Bracelets of this type are relatively rare, particularly as a pair (usually they become separated from one another). Known as mutall, they are of hammered silver sheet and are hollow. They are engraved all over with geometric motifs as well as fine floral designs. The form is of a coil that partly doubles over itself, with pierced, cage-like finials. The form is something of a stylised python with a fatter middle section, and growing more slender towards the ends.
They were worn on the upper part of the forearm by women in the Hadramaut (Hadhramaut) region, possibly they were worn in pairs on the one arm.
The bracelets contain small beads or stones which tinkle or rattle when the bracelets are moved.
One has a brief engraved Arabic inscription on the inside – most probably this is the name of the owner.
A related, single example is illustrated in Ransom (2014, p. 182).
The pair here have plenty of signs of age and use – they have a smoothed patina with small use-related dents and minor splits. They are wearable as bracelets.

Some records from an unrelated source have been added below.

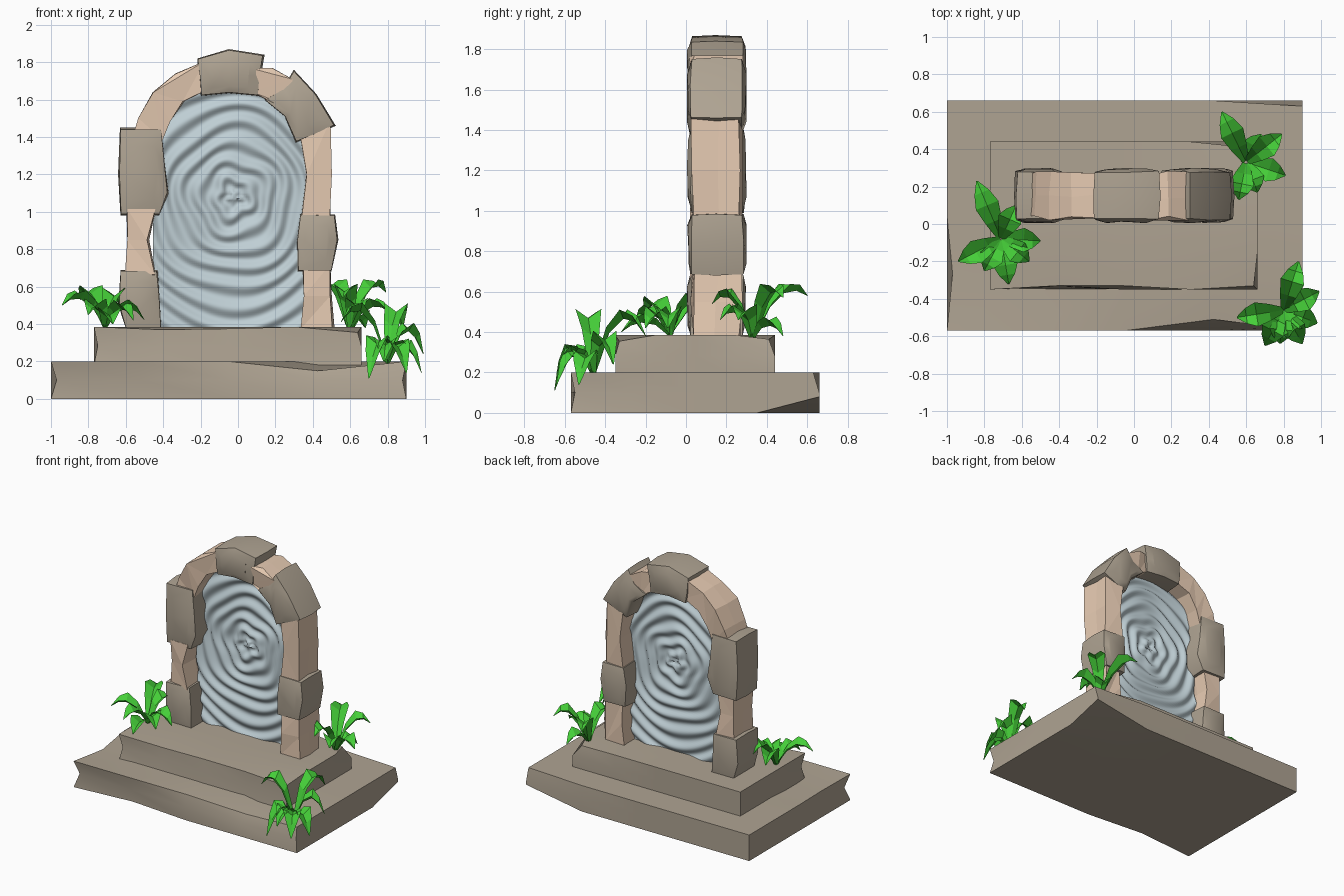
import bpy, bmesh, math, random
from mathutils import Vector

if "Cube" in bpy.data.objects:
    bpy.data.objects.remove(bpy.data.objects["Cube"])

random.seed(4)


def mat(name, rgb):
    m = bpy.data.materials.new(name)
    m.diffuse_color = (*rgb, 1)
    m.use_nodes = True
    m.node_tree.nodes["Principled BSDF"].inputs["Base Color"].default_value = m.diffuse_color
    return m


STONE = mat("rock", (0.43, 0.37, 0.29))
TAN = mat("sandstone", (0.80, 0.60, 0.45))
GREEN = mat("leaf_green", (0.06, 0.62, 0.04))
WATER = mat("ripple_blue", (0.52, 0.62, 0.66))


def finish(bm, name, material, smooth=None, recalc=True):
    if recalc:
        bmesh.ops.recalc_face_normals(bm, faces=bm.faces)
    me = bpy.data.meshes.new(name)
    bm.to_mesh(me)
    bm.free()
    ob = bpy.data.objects.new(name, me)
    bpy.context.collection.objects.link(ob)
    me.materials.append(material)
    if smooth:
        bpy.ops.object.select_all(action='DESELECT')
        ob.select_set(True)
        bpy.context.view_layer.objects.active = ob
        bpy.ops.object.shade_smooth_by_angle(angle=math.radians(smooth))
    return ob


# Slab: box cut into a coarse grid, then chipped at chosen vertices
def slab(name, lo, hi, chips):
    lo, hi = Vector(lo), Vector(hi)
    bm = bmesh.new()
    bmesh.ops.create_cube(bm, size=1)
    for v in bm.verts:
        v.co = Vector(lo[i] + (v.co[i] + 0.5) * (hi[i] - lo[i]) for i in range(3))
    for axis, n in ((0, 4), (1, 4), (2, 2)):
        for k in range(1, n):
            co, no = lo.copy(), Vector((0, 0, 0))
            co[axis] = lo[axis] + (hi[axis] - lo[axis]) * k / n
            no[axis] = 1
            bmesh.ops.bisect_plane(bm, geom=bm.verts[:] + bm.edges[:] + bm.faces[:],
                                   plane_co=co, plane_no=no)
    moves = []
    for frac, off in chips:
        target = Vector(lo[i] + frac[i] * (hi[i] - lo[i]) for i in range(3))
        moves.append((min(bm.verts, key=lambda v: (v.co - target).length), Vector(off)))
    for v, off in moves:
        v.co += off
    finish(bm, name, STONE, 35)


slab("lower_step", (-1, -0.57, 0), (0.9, 0.66, 0.2), [
    ((.75, 0, 1), (0, .06, -.05)), ((1, 1, 0), (0, 0, .08)), ((1, 1, 1), (0, -.03, 0)),
    ((.25, 0, 0), (0, .04, 0)), ((0, 0, .5), (.03, .03, 0)), ((0, .25, 1), (.03, 0, -.02)),
    ((.25, 0, .5), (0, .02, 0)), ((1, 0, .5), (-.02, .02, 0))])
slab("upper_step", (-0.77, -0.35, 0.18), (0.66, 0.44, 0.385), [
    ((.25, 0, 1), (0, .02, -.015)), ((.5, 0, 1), (0, .02, -.01)), ((1, 0, 1), (-.02, .02, -.03)),
    ((.75, 0, .5), (0, .02, 0)), ((1, 1, 1), (-.06, -.03, -.02)), ((0, 0, .5), (.02, .02, 0)),
    ((.25, 0, .5), (0, .015, 0))])


# Stone: front outline lofted through depth rings of (y, scale)
def stone(name, outline, material, rings, jitter, smooth=None):
    bm = bmesh.new()
    n = len(outline)
    cx = sum(p[0] for p in outline) / n
    cz = sum(p[1] for p in outline) / n
    loops = []
    for y, s in rings:
        loops.append([bm.verts.new((cx + (x - cx) * s + random.uniform(-jitter, jitter) * .5,
                                    y + random.uniform(-jitter, jitter),
                                    cz + (z - cz) * s)) for x, z in outline])
    for a, b in zip(loops, loops[1:]):
        for i in range(n):
            j = (i + 1) % n
            bm.faces.new((a[i], a[j], b[j], b[i]))
    bm.faces.new(loops[0])
    bm.faces.new(loops[-1])
    bmesh.ops.triangulate(bm, faces=[f for f in bm.faces if len(f.verts) > 4])
    finish(bm, name, material, smooth)


ROUND = [(.01, .6), (.025, .96), (.15, 1), (.28, .96), (.295, .6)]
CUT = [(.03, .98), (.15, 1), (.27, .98)]

# Rounded grey blocks
for name, pts in {
    "block_left_bottom": [(-.63, .69), (-.43, .69), (-.42, .55), (-.41, .37), (-.60, .37), (-.64, .5)],
    "block_left_upper": [(-.63, 1.45), (-.41, 1.45), (-.39, 1.25), (-.37, 1.1), (-.42, .98), (-.63, .98), (-.64, 1.2)],
    "keystone": [(-.22, 1.82), (-.05, 1.87), (.14, 1.84), (.12, 1.73), (.11, 1.62), (-.05, 1.635), (-.20, 1.62), (-.21, 1.7)],
    "block_right_upper": [(.14, 1.60), (.24, 1.66), (.30, 1.76), (.42, 1.63), (.52, 1.46), (.41, 1.41), (.31, 1.37), (.25, 1.51)],
    "block_right_lower": [(.33, .99), (.52, .985), (.535, .85), (.50, .68), (.32, .68), (.315, .85)],
}.items():
    stone(name, pts, STONE, ROUND, .006, 55)

# Faceted sandstone pieces
for name, pts in {
    "sandstone_left_low": [(-.60, 1.02), (-.44, 1.02), (-.48, .85), (-.44, .66), (-.60, .66), (-.59, .85)],
    "sandstone_left_arc": [(-.56, 1.40), (-.53, 1.50), (-.45, 1.64), (-.34, 1.74), (-.17, 1.81),
                           (-.17, 1.65), (-.29, 1.59), (-.37, 1.48), (-.41, 1.38)],
    "sandstone_right_arc": [(.07, 1.77), (.18, 1.77), (.29, 1.71), (.30, 1.55), (.19, 1.58), (.07, 1.64)],
    "sandstone_right_tall": [(.33, 1.46), (.49, 1.50), (.50, 1.2), (.49, .95), (.34, .95), (.37, 1.2)],
    "sandstone_right_bottom": [(.35, .72), (.49, .72), (.50, .55), (.51, .37), (.34, .37), (.355, .55)],
}.items():
    stone(name, pts, TAN, CUT, .014)

# Rippled portal sheet filling the arch
bm = bmesh.new()
NX, NZ = 70, 110
x0, x1, zb = -.455, .36, .38
rows = []
for j in range(NZ + 1):
    row = []
    for i in range(NX + 1):
        x = x0 + (x1 - x0) * i / NX
        u = abs(2 * i / NX - 1)
        top = 1.40 + .27 * math.sqrt(1 - u * u)
        z = zb + (top - zb) * j / NZ
        dx, dz = x + .02, z - 1.08
        r = math.hypot(dx * 1.05, dz)
        a = math.atan2(dz, dx)
        r += .012 * math.sin(5 * a + 9 * r) + .009 * math.sin(3 * a - 14 * r)
        row.append(bm.verts.new((x, .155 - .013 * math.cos(2 * math.pi * r / .098), z)))
    rows.append(row)
for a, b in zip(rows, rows[1:]):
    for i in range(NX):
        bm.faces.new((a[i], a[i + 1], b[i + 1], b[i]))
finish(bm, "portal_surface", WATER, 80, recalc=False)


# Plant: folded, arching leaves from one root to the given tips
def plant(name, root, tips, lift, width):
    bm = bmesh.new()
    root = Vector(root)
    for tip in tips:
        tip = Vector(tip)
        ctrl = root.lerp(tip, .5)
        ctrl.z = max(root.z, tip.z) + lift * random.uniform(.8, 1.15)
        flat = Vector((tip.x - root.x, tip.y - root.y, 0)).normalized()
        side = Vector((-flat.y, flat.x, 0))
        prev = None
        for t, w in ((0, .25), (.3, .7), (.58, 1), (.8, .65), (1, .06)):
            c = root * (1 - t) ** 2 + ctrl * 2 * t * (1 - t) + tip * t * t
            h = width * w * .5
            up = Vector((0, 0, h * .5))
            cur = [bm.verts.new(p) for p in (c - side * h + up, c - up * .4, c + side * h + up)]
            if prev:
                for k in range(2):
                    bm.faces.new((prev[k], prev[k + 1], cur[k + 1], cur[k]))
            prev = cur
    finish(bm, name, GREEN, recalc=False)


plant("plant_left", (-.71, -.08, .38),
      [(-.84, .23, .53), (-.63, .10, .50), (-.50, -.09, .42), (-.56, -.20, .42),
       (-.67, -.32, .40), (-.80, -.25, .45), (-.94, -.20, .50)], .16, .13)
plant("plant_back_right", (.60, .33, .36),
      [(.47, .60, .58), (.79, .48, .57), (.81, .26, .46), (.56, .13, .54),
       (.66, .17, .46), (.68, .48, .38)], .15, .13)
plant("plant_front_right", (.80, -.46, .19),
      [(.88, -.20, .38), (.99, -.36, .24), (.98, -.53, .14), (.90, -.64, .14),
       (.70, -.65, .11), (.55, -.50, .41), (.78, -.64, .2)], .26, .13)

Ransom, M., Silver Treasures from the Land of Sheba: Regional Yemeni Jewelry, AUC Press, 2014.